* **What you will do**: Repeat the records below exactly, leaving out any pictures.

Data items
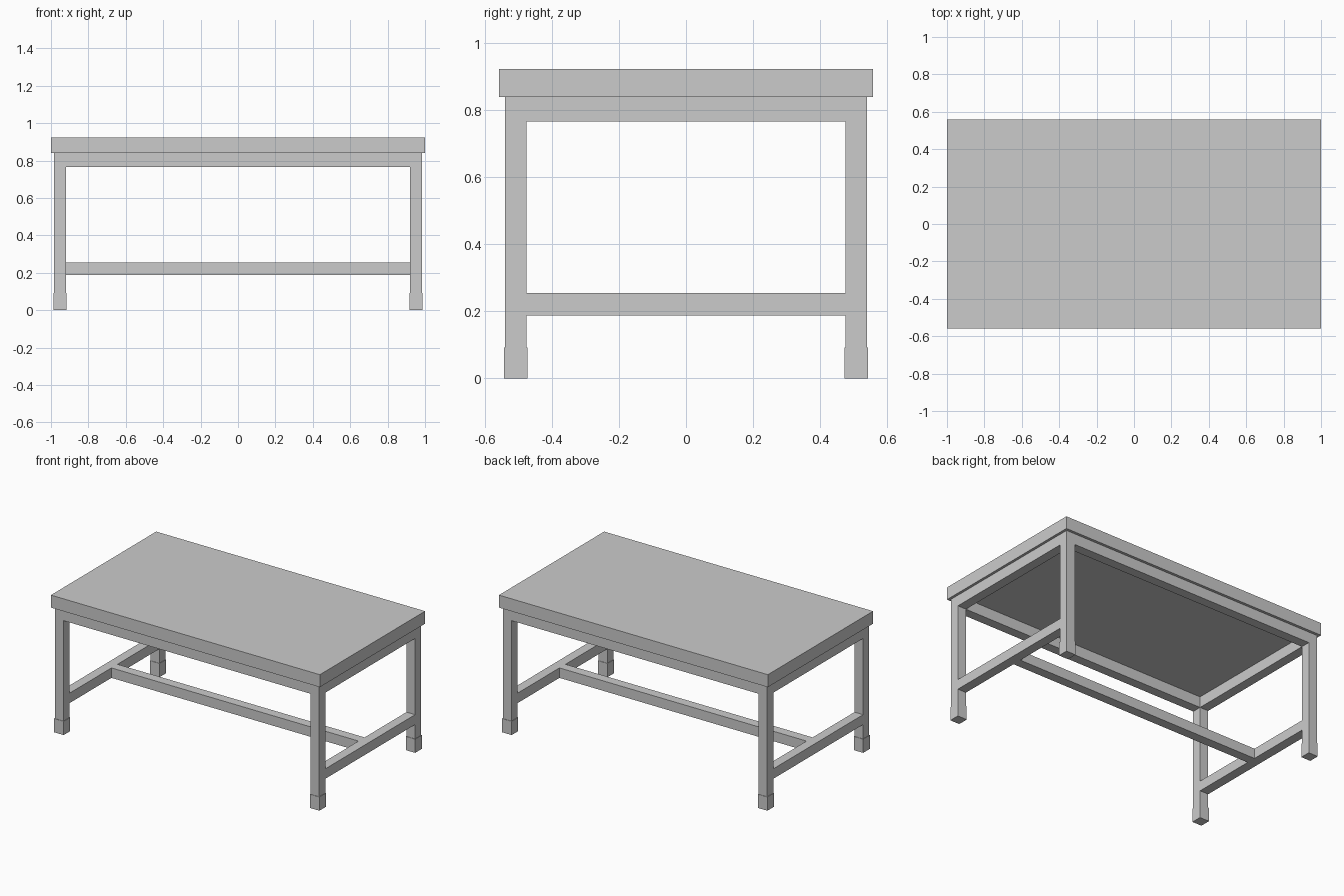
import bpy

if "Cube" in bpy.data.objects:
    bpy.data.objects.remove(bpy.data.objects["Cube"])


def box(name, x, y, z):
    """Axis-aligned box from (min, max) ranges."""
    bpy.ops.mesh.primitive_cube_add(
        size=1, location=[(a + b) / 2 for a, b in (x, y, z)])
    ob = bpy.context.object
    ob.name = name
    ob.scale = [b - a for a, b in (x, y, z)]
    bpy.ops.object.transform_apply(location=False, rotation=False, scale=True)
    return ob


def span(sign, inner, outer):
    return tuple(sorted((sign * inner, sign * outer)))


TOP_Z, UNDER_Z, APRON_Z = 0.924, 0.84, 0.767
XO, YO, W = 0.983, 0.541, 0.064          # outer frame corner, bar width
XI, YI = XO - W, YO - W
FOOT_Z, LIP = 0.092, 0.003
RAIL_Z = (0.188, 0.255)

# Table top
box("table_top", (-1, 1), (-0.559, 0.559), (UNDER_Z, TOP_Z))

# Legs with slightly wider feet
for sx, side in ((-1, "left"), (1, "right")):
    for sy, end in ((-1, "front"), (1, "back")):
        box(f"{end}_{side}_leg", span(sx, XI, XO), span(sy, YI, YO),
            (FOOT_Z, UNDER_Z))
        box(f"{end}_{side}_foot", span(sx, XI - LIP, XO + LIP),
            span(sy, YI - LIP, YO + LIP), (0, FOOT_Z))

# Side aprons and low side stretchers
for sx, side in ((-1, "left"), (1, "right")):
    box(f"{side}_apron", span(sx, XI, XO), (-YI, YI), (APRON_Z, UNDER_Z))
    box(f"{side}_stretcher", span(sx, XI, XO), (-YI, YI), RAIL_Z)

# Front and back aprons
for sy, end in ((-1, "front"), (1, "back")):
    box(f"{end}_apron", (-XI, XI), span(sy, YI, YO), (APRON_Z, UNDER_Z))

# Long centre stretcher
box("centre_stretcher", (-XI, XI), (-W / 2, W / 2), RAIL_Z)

* **Exercise response**:
import bpy

if "Cube" in bpy.data.objects:
    bpy.data.objects.remove(bpy.data.objects["Cube"])


def box(name, x, y, z):
    """Axis-aligned box from (min, max) ranges."""
    bpy.ops.mesh.primitive_cube_add(
        size=1, location=[(a + b) / 2 for a, b in (x, y, z)])
    ob = bpy.context.object
    ob.name = name
    ob.scale = [b - a for a, b in (x, y, z)]
    bpy.ops.object.transform_apply(location=False, rotation=False, scale=True)
    return ob


def span(sign, inner, outer):
    return tuple(sorted((sign * inner, sign * outer)))


TOP_Z, UNDER_Z, APRON_Z = 0.924, 0.84, 0.767
XO, YO, W = 0.983, 0.541, 0.064          # outer frame corner, bar width
XI, YI = XO - W, YO - W
FOOT_Z, LIP = 0.092, 0.003
RAIL_Z = (0.188, 0.255)

# Table top
box("table_top", (-1, 1), (-0.559, 0.559), (UNDER_Z, TOP_Z))

# Legs with slightly wider feet
for sx, side in ((-1, "left"), (1, "right")):
    for sy, end in ((-1, "front"), (1, "back")):
        box(f"{end}_{side}_leg", span(sx, XI, XO), span(sy, YI, YO),
            (FOOT_Z, UNDER_Z))
        box(f"{end}_{side}_foot", span(sx, XI - LIP, XO + LIP),
            span(sy, YI - LIP, YO + LIP), (0, FOOT_Z))

# Side aprons and low side stretchers
for sx, side in ((-1, "left"), (1, "right")):
    box(f"{side}_apron", span(sx, XI, XO), (-YI, YI), (APRON_Z, UNDER_Z))
    box(f"{side}_stretcher", span(sx, XI, XO), (-YI, YI), RAIL_Z)

# Front and back aprons
for sy, end in ((-1, "front"), (1, "back")):
    box(f"{end}_apron", (-XI, XI), span(sy, YI, YO), (APRON_Z, UNDER_Z))

# Long centre stretcher
box("centre_stretcher", (-XI, XI), (-W / 2, W / 2), RAIL_Z)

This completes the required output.